I wasn’t too fond of this premise, as I had seen The Big Tease a little before this film, but it had a lot of positive elements, to be sure. It all starts with the writing of Simon Beaufoy (The Full Monty) and continues with a loaded cast, with such names as Alan Rickman, Rachael Leigh Cook, Natasha Richardson, and others. I’ll go see any movie that Rickman stars in and when you combine that with a screenplay by Beaufoy, and Blow Dry was a must see release. It won’t be in the ballpark for all viewers however, as the droll, slow British humor is ever present, even with some non British actors tossed into the mix. I tend to enjoy British comedy however, so Blow Dry never phased me and in truth, aside from the accents, it wasn’t as hard to understand as most British humor. The writing is terrific and paints a wonderful picture of a small town, as well as the pure insanity the visitors bring, which is a nice touch. This disc is a pretty steep release in terms of price, but the movie is good, so I recommend a rental to those interested.
I am always glad to see Alan Rickman’s name on a film, as he always seem to bring a lot to his movies, to be sure. As usual, he isn’t the focal character here, but he steals a lot of scenes and enhances all those around him, very impressive stuff. Rickman seems natural and relaxed within this role, using it to showcase his inner acting, so to speak. He conveys a lot of emotion and thought via his eyes, facial expressions, and overall mannerisms, which proves that actions sometimes speak louder than words. I find Rickman to be one of the best active actors in the business, so of course, I hope to see him in a wealth of new projects soon. You can also see Rickman in such films as Galaxy Quest, Robin Hood: Price of Thieves, An Awfully Big Adventure, Die Hard, Quigley Down Under, and Bob Roberts. The cast also includes Rachael Leigh Cook (All I Wanna Do, She’s All That), Natasha Richardson (The Parent Trap, Widow’s Peak), Josh Hartnett (Pearl Harbor, Halloween: H20), and Rachel Griffiths (Me Myself I, My Best Friend’s Wedding).
Video: How does it look?
Blow Dry is presented in a 1.85:1 anamorphic widescreen transfer. This movie has a ton of rich, powerful color strokes, but this transfer holds strong, so all the bold visuals look terrific in this release. The hues come across in vibrant form, without a trace of bleeds or smears, while flesh tones remain natural in scope. The contrast is also impressive, with accurate black levels and no detail loss, at least that I could see. I did see some small errors here and there, but nothing too serious and in the end, this is a more than solid visual presentation.
Audio: How does it sound?
I could hardly tell this disc had a Dolby Digital 5.1 track on deck, but this is due to the material, not flaws within the mix itself.
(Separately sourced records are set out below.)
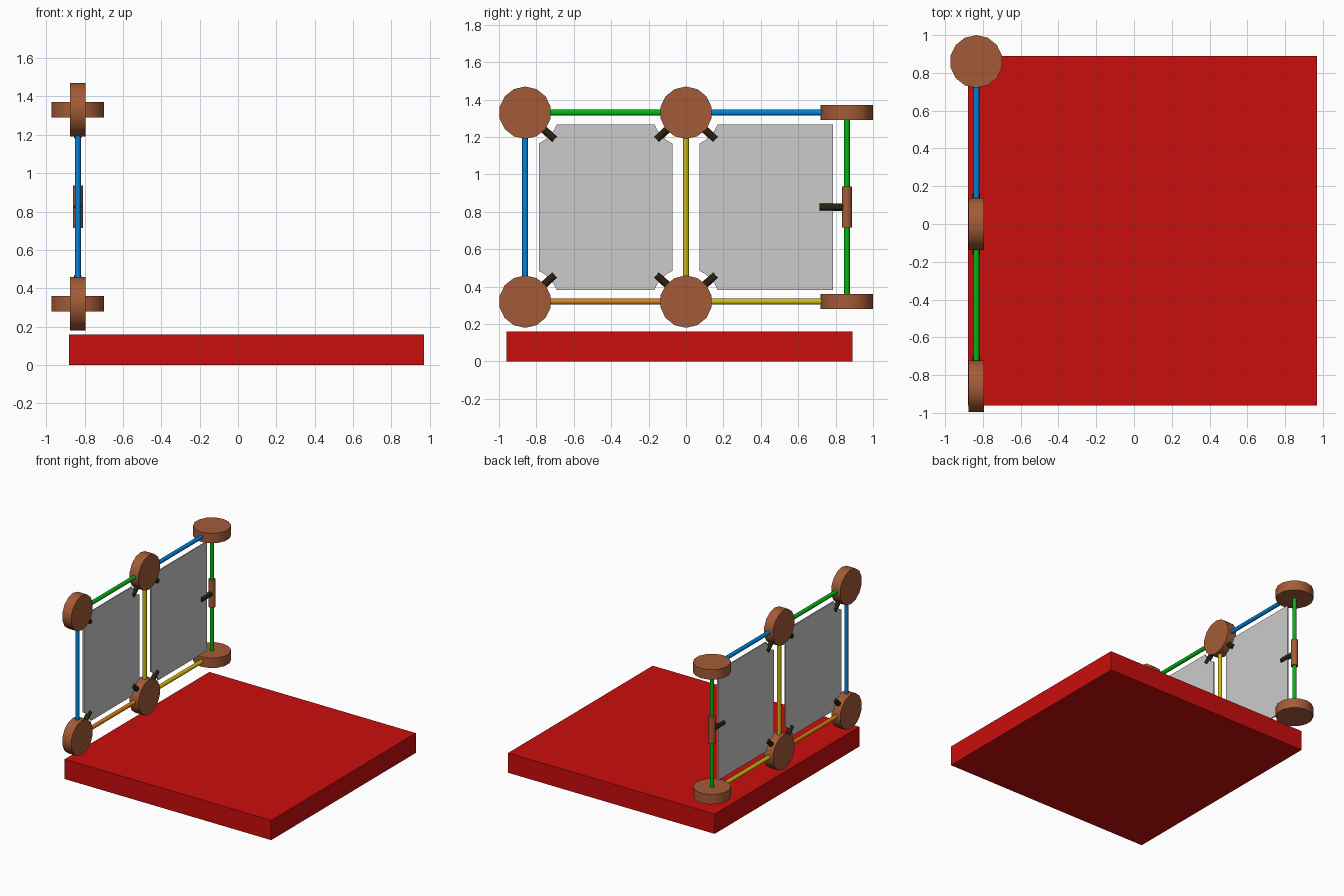
import bpy
import bmesh
from math import radians, pi, sin, cos, sqrt, atan2
from mathutils import Vector

cube = bpy.data.objects.get("Cube")
if cube:
    bpy.data.objects.remove(cube, do_unlink=True)


def material(name, r, g, b):
    m = bpy.data.materials.new(name)
    m.use_nodes = True
    m.diffuse_color = (r, g, b, 1)
    m.node_tree.nodes["Principled BSDF"].inputs["Base Color"].default_value = (r, g, b, 1)
    return m


red = material("red", 0.59, 0.004, 0.004)
brown = material("wood brown", 0.37, 0.105, 0.038)
gray = material("panel gray", 0.6, 0.6, 0.6)
blue = material("blue", 0.0, 0.22, 0.7)
green = material("green", 0.0, 0.47, 0.005)
yellow = material("yellow", 0.62, 0.5, 0.005)
orange = material("orange", 0.7, 0.22, 0.007)
dark = material("dark clip", 0.019, 0.016, 0.005)

X = -0.835               # plane of the frame
LOW, HIGH = 0.32, 1.33   # hub heights
SPAN = 0.86              # distance between hubs
HUB_R, HUB_T = 0.14, 0.08
MID = (LOW + HIGH) / 2


def cylinder(name, start, end, radius, sides, mat):
    """Closed cylinder between two points."""
    start, end = Vector(start), Vector(end)
    axis = end - start
    bpy.ops.mesh.primitive_cylinder_add(vertices=sides, radius=radius, depth=axis.length,
                                        location=(start + end) / 2)
    ob = bpy.context.object
    ob.name = name
    ob.rotation_euler = axis.to_track_quat('Z', 'Y').to_euler()
    ob.data.materials.append(mat)
    bpy.ops.object.shade_smooth_by_angle(angle=radians(50))
    return ob


# Base slab
bpy.ops.mesh.primitive_cube_add(size=1, location=(0.045, -0.035, 0.08))
base = bpy.context.object
base.name = "base"
base.scale = (1.85, 1.85, 0.16)
base.data.materials.append(red)

# Hubs: upright discs on the first two posts, flat discs on the last one
for level, z in (("lower", LOW), ("upper", HIGH)):
    for place, y in (("front", -SPAN), ("middle", 0)):
        cylinder(f"{level}_{place}_hub", (X - HUB_T / 2, y, z), (X + HUB_T / 2, y, z),
                 HUB_R, 14, brown)
    cylinder(f"{level}_back_hub", (X, SPAN, z - HUB_T / 2), (X, SPAN, z + HUB_T / 2),
             HUB_R, 14, brown)

# Rods
inset = HUB_R - 0.02
for name, y0, y1, z, mat in (("lower_front_rod", -SPAN, 0, LOW, orange),
                             ("upper_front_rod", -SPAN, 0, HIGH, green),
                             ("lower_back_rod", 0, SPAN, LOW, yellow),
                             ("upper_back_rod", 0, SPAN, HIGH, blue)):
    cylinder(name, (X, y0 + inset, z), (X, y1 - inset, z), 0.016, 12, mat)
for name, y, gap, mat in (("front_post", -SPAN, inset, blue),
                          ("middle_post", 0, inset, yellow),
                          ("back_post", SPAN, HUB_T / 2, green)):
    cylinder(name, (X, y, LOW + gap), (X, y, HIGH - gap), 0.016, 12, mat)

# Sleeve and its clip on the back post
cylinder("back_sleeve", (X, SPAN, MID - 0.11), (X, SPAN, MID + 0.11), 0.027, 14, brown)
cylinder("sleeve_clip", (X, SPAN - 0.02, MID), (X, SPAN - 0.145, MID), 0.02, 10, dark)

# Clips reaching from the upright hubs to the panel corners
for place, y, sides in (("front", -SPAN, (1,)), ("middle", 0, (-1, 1))):
    for level, z, up in (("lower", LOW, 1), ("upper", HIGH, -1)):
        for s in sides:
            d = Vector((0, s * cos(radians(42)), up * sin(radians(42))))
            hub = Vector((X, y, z))
            cylinder(f"{level}_{place}_clip", hub + d * 0.12, hub + d * 0.212, 0.02, 10, dark)


def panel(name, y_start, notch_back):
    """Thin plate whose corners are cut by an arc around each upright hub."""
    half_w, half_h = 0.357, 0.442
    centre_y, thick, cut = y_start + SPAN / 2, 0.01, 0.18
    dy, dz = SPAN / 2 - half_w, (HIGH - LOW) / 2 - half_h
    a0, a1 = atan2(dz, sqrt(cut**2 - dz**2)), atan2(sqrt(cut**2 - dy**2), dy)
    arc = [a0 + (a1 - a0) * i / 4 for i in range(5)]
    outline = []
    for sy, sz in ((-1, -1), (1, -1), (1, 1), (-1, 1)):
        if sy > 0 and not notch_back:
            outline.append((sy * half_w, sz * half_h))
            continue
        angles = arc if sy * sz < 0 else arc[::-1]
        outline += [(sy * (SPAN / 2 - cut * cos(a)),
                     sz * ((HIGH - LOW) / 2 - cut * sin(a))) for a in angles]
    bm = bmesh.new()
    face = bm.faces.new([bm.verts.new((-thick / 2, y, z)) for y, z in outline])
    ext = bmesh.ops.extrude_face_region(bm, geom=[face], use_keep_orig=True)
    moved = [v for v in ext["geom"] if isinstance(v, bmesh.types.BMVert)]
    bmesh.ops.translate(bm, verts=moved, vec=(thick, 0, 0))
    bmesh.ops.recalc_face_normals(bm, faces=bm.faces)
    mesh = bpy.data.meshes.new(name)
    bm.to_mesh(mesh)
    bm.free()
    mesh.materials.append(gray)
    ob = bpy.data.objects.new(name, mesh)
    ob.location = (X, centre_y, MID)
    bpy.context.collection.objects.link(ob)


panel("front_panel", -SPAN, True)
panel("back_panel", 0, False)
I was never let down by the audio here and in truth, I never even thought about it, as it should be in this kind of flick. The dialogue is clean and well presented, but the surrounds are almost never used, even for subtle presence. The elements sound solid however, just not too dynamic in terms of presence. But I think this mix more than suits the material, which is what really counts. This disc also includes English subtitles, should you need those.
Supplements: What are the extras?
This disc includes a brief behind the scenes featurette, which includes some interviews and runs about seven minutes.